» YOUR TASK
Whenever a line in the entries below contains "rails", copy that line.

» DATASET
────────────────────

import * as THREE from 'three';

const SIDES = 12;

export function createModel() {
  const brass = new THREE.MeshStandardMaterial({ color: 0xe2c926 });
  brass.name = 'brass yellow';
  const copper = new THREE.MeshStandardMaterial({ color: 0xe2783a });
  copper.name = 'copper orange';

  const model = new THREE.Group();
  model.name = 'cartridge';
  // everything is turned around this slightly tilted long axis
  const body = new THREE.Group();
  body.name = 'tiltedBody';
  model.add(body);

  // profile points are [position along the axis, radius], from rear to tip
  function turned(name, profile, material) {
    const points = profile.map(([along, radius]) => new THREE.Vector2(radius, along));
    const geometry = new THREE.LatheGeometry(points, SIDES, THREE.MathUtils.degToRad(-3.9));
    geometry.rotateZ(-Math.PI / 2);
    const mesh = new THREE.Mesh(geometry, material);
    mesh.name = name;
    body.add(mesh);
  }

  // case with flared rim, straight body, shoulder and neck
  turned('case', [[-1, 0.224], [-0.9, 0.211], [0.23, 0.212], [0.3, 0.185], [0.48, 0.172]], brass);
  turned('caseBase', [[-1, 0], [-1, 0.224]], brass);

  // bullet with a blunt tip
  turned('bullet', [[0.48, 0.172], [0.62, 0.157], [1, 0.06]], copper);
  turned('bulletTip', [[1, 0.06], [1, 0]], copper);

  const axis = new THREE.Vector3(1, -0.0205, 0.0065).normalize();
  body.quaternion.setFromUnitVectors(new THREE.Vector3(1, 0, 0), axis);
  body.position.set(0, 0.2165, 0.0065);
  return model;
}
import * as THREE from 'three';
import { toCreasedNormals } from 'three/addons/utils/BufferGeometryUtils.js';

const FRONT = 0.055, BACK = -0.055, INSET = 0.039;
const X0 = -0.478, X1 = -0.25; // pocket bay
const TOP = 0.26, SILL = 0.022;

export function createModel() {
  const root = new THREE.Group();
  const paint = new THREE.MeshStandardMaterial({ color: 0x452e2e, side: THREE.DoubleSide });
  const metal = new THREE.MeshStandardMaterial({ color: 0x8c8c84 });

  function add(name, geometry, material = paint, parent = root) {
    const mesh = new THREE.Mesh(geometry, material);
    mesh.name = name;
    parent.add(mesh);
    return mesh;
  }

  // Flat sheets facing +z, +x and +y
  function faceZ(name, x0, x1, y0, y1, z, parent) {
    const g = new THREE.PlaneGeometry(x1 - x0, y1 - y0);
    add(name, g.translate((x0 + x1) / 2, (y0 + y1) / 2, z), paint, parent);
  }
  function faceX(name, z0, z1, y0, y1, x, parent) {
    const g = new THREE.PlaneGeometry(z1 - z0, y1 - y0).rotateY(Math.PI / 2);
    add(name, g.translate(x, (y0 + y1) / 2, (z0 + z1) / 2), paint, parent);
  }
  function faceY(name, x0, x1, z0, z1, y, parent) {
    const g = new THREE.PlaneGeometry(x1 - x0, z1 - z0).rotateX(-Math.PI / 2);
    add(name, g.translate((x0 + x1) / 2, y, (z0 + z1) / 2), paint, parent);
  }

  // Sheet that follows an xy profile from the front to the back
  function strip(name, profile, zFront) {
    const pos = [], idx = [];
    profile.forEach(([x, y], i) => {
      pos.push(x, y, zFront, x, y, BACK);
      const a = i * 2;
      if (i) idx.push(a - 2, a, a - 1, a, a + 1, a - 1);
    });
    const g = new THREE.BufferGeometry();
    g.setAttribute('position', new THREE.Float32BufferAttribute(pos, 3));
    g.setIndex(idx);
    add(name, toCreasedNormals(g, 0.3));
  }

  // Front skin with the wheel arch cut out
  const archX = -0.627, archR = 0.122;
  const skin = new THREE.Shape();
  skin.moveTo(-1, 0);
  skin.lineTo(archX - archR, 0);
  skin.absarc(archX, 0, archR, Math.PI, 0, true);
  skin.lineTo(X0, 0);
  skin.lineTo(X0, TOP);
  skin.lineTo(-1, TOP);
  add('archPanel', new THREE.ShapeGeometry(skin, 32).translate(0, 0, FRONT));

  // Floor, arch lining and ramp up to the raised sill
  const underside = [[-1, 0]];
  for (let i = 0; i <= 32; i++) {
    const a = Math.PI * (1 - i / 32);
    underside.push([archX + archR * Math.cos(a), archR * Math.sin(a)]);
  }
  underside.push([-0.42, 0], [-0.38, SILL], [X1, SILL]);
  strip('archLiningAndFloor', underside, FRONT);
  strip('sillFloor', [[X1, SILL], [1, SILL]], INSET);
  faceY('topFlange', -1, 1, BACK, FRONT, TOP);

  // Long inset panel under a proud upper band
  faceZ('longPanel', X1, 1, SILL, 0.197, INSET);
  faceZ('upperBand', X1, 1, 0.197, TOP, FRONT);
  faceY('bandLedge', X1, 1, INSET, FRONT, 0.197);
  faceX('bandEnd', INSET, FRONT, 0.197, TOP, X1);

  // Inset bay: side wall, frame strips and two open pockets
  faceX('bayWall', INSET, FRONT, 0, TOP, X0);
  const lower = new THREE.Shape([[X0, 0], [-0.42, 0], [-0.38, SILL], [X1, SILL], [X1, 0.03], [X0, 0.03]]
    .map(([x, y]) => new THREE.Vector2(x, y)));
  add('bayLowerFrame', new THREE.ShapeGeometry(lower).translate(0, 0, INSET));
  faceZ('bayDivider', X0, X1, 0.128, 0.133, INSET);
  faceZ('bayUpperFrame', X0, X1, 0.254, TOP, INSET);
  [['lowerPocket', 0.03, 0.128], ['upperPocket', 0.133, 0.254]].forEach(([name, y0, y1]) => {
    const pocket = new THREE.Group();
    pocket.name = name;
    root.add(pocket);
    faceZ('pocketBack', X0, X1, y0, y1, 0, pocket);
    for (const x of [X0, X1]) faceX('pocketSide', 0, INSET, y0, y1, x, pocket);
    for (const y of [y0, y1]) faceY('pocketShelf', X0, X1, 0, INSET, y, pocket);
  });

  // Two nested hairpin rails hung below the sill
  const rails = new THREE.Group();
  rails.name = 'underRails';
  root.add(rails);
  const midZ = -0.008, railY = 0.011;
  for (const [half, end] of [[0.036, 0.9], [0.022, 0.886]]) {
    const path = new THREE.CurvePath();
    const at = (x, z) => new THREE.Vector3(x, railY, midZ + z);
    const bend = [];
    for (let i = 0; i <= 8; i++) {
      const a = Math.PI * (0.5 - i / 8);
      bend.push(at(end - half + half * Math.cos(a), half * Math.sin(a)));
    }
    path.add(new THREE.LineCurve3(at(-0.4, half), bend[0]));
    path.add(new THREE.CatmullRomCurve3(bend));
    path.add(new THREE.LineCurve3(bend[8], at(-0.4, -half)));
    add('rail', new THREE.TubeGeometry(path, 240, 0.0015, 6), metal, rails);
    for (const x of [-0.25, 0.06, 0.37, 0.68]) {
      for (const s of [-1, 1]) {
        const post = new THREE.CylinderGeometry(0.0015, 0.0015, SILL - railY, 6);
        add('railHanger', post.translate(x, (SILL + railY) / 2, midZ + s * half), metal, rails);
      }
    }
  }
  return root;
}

────────────────────

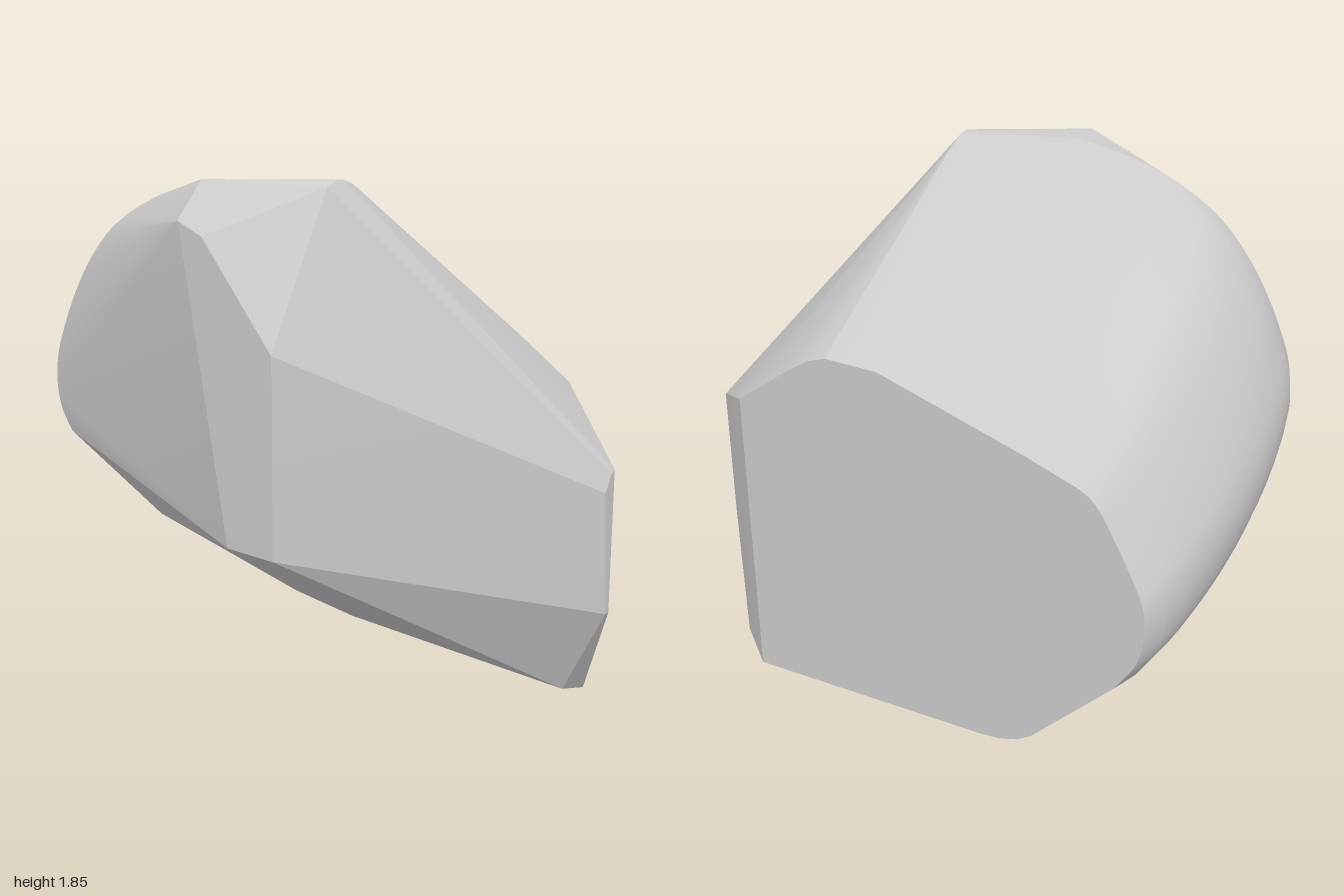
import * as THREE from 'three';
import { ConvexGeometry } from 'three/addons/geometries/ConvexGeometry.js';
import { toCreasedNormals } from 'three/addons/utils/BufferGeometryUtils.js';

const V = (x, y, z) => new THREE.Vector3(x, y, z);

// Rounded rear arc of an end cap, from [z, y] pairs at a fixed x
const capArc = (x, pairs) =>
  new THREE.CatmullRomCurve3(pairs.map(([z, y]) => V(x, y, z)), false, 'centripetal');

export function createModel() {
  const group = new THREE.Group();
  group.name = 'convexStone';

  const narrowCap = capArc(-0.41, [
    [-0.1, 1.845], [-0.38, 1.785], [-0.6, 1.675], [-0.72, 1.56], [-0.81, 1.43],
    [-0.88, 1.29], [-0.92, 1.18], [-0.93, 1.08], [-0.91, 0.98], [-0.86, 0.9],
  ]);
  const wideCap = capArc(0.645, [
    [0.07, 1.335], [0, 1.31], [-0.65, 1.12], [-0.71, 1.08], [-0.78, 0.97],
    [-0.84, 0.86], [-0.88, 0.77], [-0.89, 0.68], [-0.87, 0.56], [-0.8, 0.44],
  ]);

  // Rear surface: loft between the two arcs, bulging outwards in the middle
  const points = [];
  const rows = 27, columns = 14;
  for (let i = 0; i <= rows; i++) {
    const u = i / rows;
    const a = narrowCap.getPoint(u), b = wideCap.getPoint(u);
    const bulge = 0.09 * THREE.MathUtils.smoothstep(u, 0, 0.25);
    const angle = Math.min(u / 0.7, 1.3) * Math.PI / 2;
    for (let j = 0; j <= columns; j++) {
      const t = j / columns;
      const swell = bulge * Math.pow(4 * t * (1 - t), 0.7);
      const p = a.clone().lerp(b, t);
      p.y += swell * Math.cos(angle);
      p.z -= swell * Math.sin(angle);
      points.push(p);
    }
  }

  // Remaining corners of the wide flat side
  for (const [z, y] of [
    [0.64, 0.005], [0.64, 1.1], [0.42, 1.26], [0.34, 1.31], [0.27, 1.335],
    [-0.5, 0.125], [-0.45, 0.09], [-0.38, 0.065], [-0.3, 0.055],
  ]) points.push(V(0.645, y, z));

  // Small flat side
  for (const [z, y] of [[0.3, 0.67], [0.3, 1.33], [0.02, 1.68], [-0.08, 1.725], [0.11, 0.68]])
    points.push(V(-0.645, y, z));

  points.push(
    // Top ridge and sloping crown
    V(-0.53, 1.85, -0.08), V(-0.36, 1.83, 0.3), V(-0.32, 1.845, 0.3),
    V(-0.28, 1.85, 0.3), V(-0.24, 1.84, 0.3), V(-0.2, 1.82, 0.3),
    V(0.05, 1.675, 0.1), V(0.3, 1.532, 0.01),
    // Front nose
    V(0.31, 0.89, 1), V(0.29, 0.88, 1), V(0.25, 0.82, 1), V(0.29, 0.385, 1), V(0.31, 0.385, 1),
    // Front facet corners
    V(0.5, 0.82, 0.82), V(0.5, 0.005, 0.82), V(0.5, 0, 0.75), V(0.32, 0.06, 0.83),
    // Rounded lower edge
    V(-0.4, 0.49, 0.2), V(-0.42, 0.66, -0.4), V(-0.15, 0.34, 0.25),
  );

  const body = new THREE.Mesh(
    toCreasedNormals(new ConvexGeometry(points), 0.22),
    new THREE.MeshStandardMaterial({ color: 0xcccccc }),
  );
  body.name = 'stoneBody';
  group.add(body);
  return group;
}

────────────────────

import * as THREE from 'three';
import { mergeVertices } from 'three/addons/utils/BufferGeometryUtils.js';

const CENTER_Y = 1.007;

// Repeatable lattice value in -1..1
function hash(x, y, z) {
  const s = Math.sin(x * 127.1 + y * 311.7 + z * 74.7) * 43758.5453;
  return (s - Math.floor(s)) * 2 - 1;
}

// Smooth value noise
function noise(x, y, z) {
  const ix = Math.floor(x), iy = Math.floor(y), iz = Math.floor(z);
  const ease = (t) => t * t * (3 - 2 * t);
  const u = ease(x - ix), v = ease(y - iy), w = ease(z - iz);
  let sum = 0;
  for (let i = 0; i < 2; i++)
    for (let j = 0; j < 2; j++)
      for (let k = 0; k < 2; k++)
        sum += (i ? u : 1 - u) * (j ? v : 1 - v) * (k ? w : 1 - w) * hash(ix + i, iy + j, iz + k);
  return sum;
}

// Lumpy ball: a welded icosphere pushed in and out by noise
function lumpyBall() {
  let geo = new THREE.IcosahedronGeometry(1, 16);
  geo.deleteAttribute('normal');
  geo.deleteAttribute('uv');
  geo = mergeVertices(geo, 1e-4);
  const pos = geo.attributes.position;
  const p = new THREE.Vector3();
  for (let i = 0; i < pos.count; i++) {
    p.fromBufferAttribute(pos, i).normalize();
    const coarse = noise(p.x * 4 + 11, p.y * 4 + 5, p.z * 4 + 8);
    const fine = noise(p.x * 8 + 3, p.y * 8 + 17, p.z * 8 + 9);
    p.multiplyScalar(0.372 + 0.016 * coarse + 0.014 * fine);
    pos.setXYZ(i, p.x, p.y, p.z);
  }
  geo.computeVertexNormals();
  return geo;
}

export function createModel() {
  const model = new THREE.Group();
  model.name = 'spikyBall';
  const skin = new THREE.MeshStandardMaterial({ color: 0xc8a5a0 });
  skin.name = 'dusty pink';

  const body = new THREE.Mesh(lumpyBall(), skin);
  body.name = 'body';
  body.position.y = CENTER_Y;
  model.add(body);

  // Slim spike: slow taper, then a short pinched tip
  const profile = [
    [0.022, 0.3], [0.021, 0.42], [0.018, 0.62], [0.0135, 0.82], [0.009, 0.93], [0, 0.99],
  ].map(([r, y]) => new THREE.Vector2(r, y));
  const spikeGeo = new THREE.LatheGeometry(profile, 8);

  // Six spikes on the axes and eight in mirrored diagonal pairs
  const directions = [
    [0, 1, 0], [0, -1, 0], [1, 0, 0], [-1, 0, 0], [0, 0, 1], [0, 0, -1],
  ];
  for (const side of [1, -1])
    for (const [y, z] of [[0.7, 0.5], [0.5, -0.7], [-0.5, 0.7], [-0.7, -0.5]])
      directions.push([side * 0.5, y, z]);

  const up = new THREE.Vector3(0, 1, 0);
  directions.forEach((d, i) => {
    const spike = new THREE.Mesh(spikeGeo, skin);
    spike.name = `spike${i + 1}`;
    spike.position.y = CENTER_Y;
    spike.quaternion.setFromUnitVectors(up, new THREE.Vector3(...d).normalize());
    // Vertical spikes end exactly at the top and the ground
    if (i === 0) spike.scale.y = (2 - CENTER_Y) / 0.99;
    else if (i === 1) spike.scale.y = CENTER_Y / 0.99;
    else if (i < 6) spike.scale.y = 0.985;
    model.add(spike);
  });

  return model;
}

────────────────────

» WRITTEN ANSWER
  // Two nested hairpin rails hung below the sill
  const rails = new THREE.Group();
  rails.name = 'underRails';
  root.add(rails);
    add('rail', new THREE.TubeGeometry(path, 240, 0.0015, 6), metal, rails);
        add('railHanger', post.translate(x, (SILL + railY) / 2, midZ + s * half), metal, rails);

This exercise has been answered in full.